In a letter to the judge, hospital psychiatrists have said Hinckley has shown improvement since a 1983 suicide attempt and is no longer taking psychiatric medication.
The letter said the unescorted visit ″will enhance Mr. Hinckley’s self- esteem and provide him the opportunity to test out the insights he has gained through his treatment.″
Fuller indicated his motion for an order protecting the Hinckley papers was in response to a government brief that made reference to a former socialite prosecutors described as Hinckley’s girlfriend.
The woman, Leslie deVeau, 43, whom Hinckley met at St. Elizabeths, was acquitted by reason of insanity of killing her 10-year-old daughter with a shotgun in 1982.

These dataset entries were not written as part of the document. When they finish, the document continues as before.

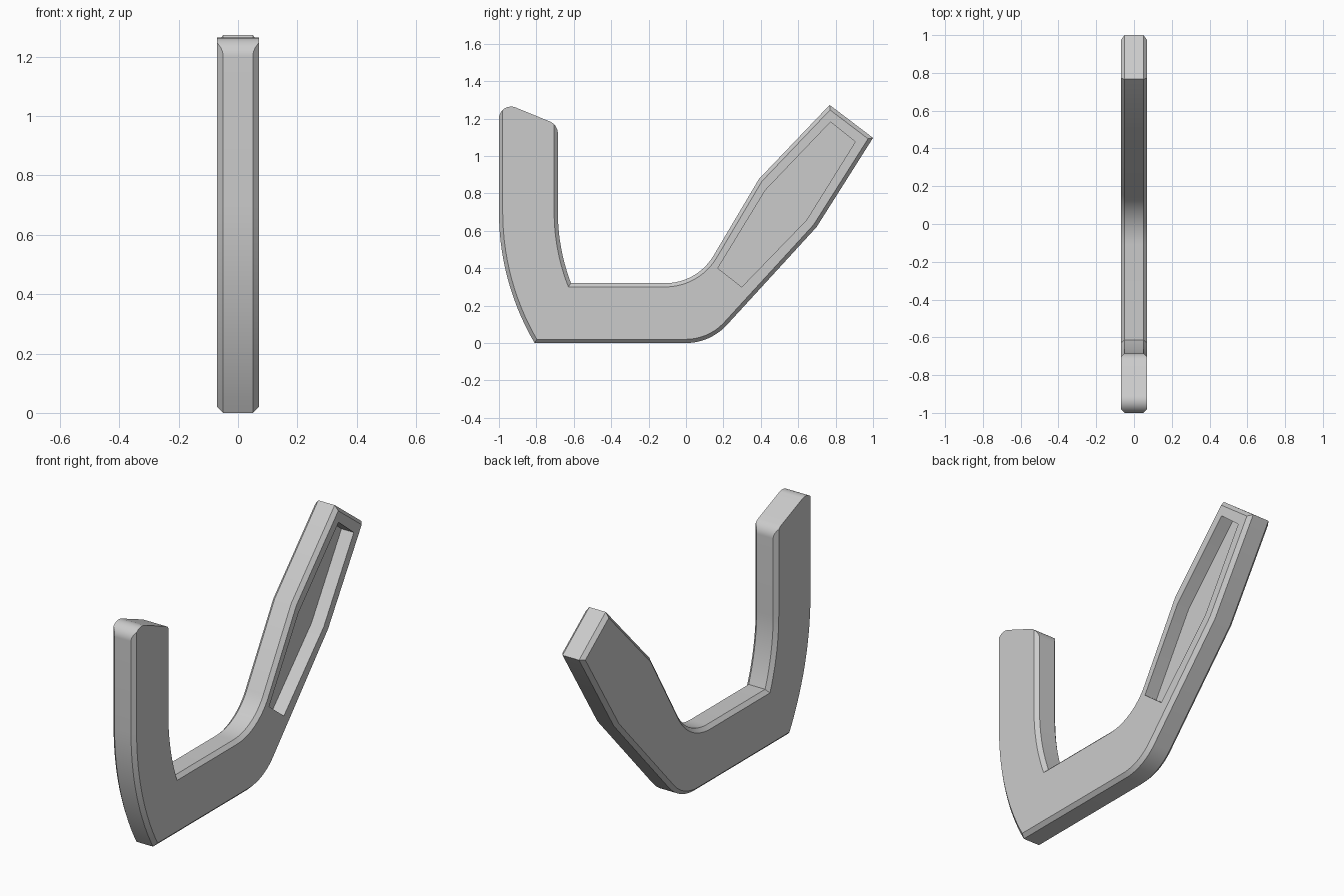
import bpy, bmesh
from math import sin, cos, tan, radians
from mathutils import Vector

cube = bpy.data.objects.get("Cube")
if cube:
    bpy.data.objects.remove(cube, do_unlink=True)

HALF = 0.07       # half thickness
CHAMFER = 0.02
FRONT, INNER = -1.0, -0.685   # y of the upright's two walls

grey = bpy.data.materials.new("plain grey")
grey.use_nodes = True
grey.diffuse_color = (0.6, 0.6, 0.6, 1)
grey.node_tree.nodes["Principled BSDF"].inputs["Base Color"].default_value = (0.6, 0.6, 0.6, 1)


def arc(centre, radius, start, end, steps=14):
    angles = [radians(start + (end - start) * i / steps) for i in range(steps + 1)]
    return [Vector((centre[0] + radius * cos(a), centre[1] + radius * sin(a))) for a in angles]


def fillet(before, corner, after, radius, steps=12):
    """Points of a round tangent to both sides of a corner."""
    c = Vector(corner)
    u, v = (Vector(before) - c).normalized(), (Vector(after) - c).normalized()
    half = u.angle(v) / 2
    centre = c + (u + v).normalized() * radius / sin(half)
    a = c + u * radius / tan(half) - centre
    b = c + v * radius / tan(half) - centre
    total = a.angle(b)
    return [centre + (a * sin(total * (1 - t)) + b * sin(total * t)) / sin(total)
            for t in (i / steps for i in range(steps + 1))]


def inset(points, i, width):
    """Mitred inward offset of one point of an anticlockwise outline."""
    p = points[i]
    d1 = (p - points[i - 1]).normalized()
    d2 = (points[(i + 1) % len(points)] - p).normalized()
    n1, n2 = Vector((-d1.y, d1.x)), Vector((-d2.y, d2.x))
    return p + (n1 + n2) * width / (1 + n1.dot(n2))


def add_object(name, bm):
    bmesh.ops.recalc_face_normals(bm, faces=bm.faces[:])
    mesh = bpy.data.meshes.new(name)
    bm.to_mesh(mesh)
    bm.free()
    obj = bpy.data.objects.new(name, mesh)
    bpy.context.collection.objects.link(obj)
    mesh.materials.append(grey)
    return obj


# Outline in (y, z), anticlockwise: base, handle, inner bend, upright, rounded tip
low_bend, high_bend = (0.13, 0), (0.06, 0.32)
handle_low, handle_high = (0.698, 0.62), (0.39, 0.877)
tip_in, tip_out = (INNER, 1.167), (FRONT, 1.296)
curve_centre = (0.38, 0.70)
outline = fillet((-0.8, 0), low_bend, handle_low, 0.3)
outline += [Vector(p) for p in (handle_low, (1.0, 1.097), (0.768, 1.273), handle_high)]
outline += fillet(handle_high, high_bend, (-0.6, 0.32), 0.3)
outline += arc(curve_centre, curve_centre[0] - INNER, 200.9, 180)
outline += fillet((INNER, 0.7), tip_in, tip_out, 0.07)
outline += fillet(tip_in, tip_out, (FRONT, 0.7), 0.065, 24)
outline += arc(curve_centre, curve_centre[0] - FRONT, 180, 210.5)
outline[-1].y = 0

# Body: each outline point gives a rim vertex and a side vertex on both sides
bm = bmesh.new()
rings = []
for i, p in enumerate(outline):
    rim, side = HALF - CHAMFER, inset(outline, i, CHAMFER)
    if p.y > 1.0 and p.x < -0.5:          # the tip cuts straight through the chamfer
        rim += max(0, min(CHAMFER, p.x - FRONT, INNER - p.x))
        side = Vector((max(FRONT + CHAMFER, min(INNER - CHAMFER, p.x)), p.y))
    rings.append([bm.verts.new((x, q.x, q.y))
                  for x, q in ((-HALF, side), (-rim, p), (rim, p), (HALF, side))])
for i, ring in enumerate(rings):
    previous = rings[i - 1]
    for k in range(3):
        bm.faces.new((previous[k], ring[k], ring[k + 1], previous[k + 1]))
bm.faces.new([r[0] for r in rings])
bm.faces.new([r[3] for r in rings])
bmesh.ops.remove_doubles(bm, verts=bm.verts[:], dist=0.0002)
body = add_object("hook_body", bm)

# Recess in the left side of the handle
recess = [(0.17, 0.40), (0.298, 0.30), (0.644, 0.657), (0.905, 1.076), (0.773, 1.182), (0.425, 0.818)]
bm = bmesh.new()
floor = bm.faces.new([bm.verts.new((-0.005, y, z)) for y, z in recess])
wall = bmesh.ops.extrude_face_region(bm, geom=[floor])["geom"]
bmesh.ops.translate(bm, vec=(0.2, 0, 0), verts=[v for v in wall if isinstance(v, bmesh.types.BMVert)])
cutter = add_object("handle_recess_cutter", bm)
cutter.hide_render = True

cut = body.modifiers.new("handle_recess", "BOOLEAN")
cut.operation, cut.solver, cut.object = "DIFFERENCE", "EXACT", cutter
bpy.ops.object.select_all(action="DESELECT")
body.select_set(True)
bpy.context.view_layer.objects.active = body
bpy.ops.object.modifier_apply(modifier=cut.name)
bpy.data.objects.remove(cutter, do_unlink=True)
bpy.ops.object.shade_smooth_by_angle(angle=radians(30))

Ms. deVeau, who lost her left arm when she tried to kill herself with the shotgun, was released from St. Elizabeths in 1985.
Fuller said he was fearful the government might release the Hinckley papers now in its possession, including a diary written during Hinckley’s trial.
″What reason do you have for this fear?″ Parker asked.
″They identified Miss Leslie deVeau to be Mr. Hinckley’s girlfriend″ even though ″there is nothing in the record″ available to the public about the relationship, Fuller said.
″I think that was an improper disclosure,″ he added.
Parker said Ms. deVeau’s name had already been ″bandied about in the press several years ago in connection with Mr. Hinckley’s statements about his amorous intentions.″
Birch disputed Fuller’s argument that Hinckley had property rights to the diary and letters.
″Whatever property rights he may have, and I don’t think he has any, they must be subordinated to the public’s right to know what is going on in a particular case,″ Birch said.
″This case is about a man who attempted to assassinate the president and to change history,″ Birch said.
″We find ourselves supporting the public’s right to know,″ he said.
The government brief that apparently angered Fuller quoted a psychiatrist’s letter that said Hinckley’s ″ultimate wish″ was to be released from St. Elizabeths’ and live with Ms. deVeau.
The psychiatrist, who supports the request for an Easter visit, quoted Hinckley as saying Ms. deVeau is ″the biggest influence in my life.″
Court records show that Ms. deVeau has a history of mental illness that includes several suicide attempts.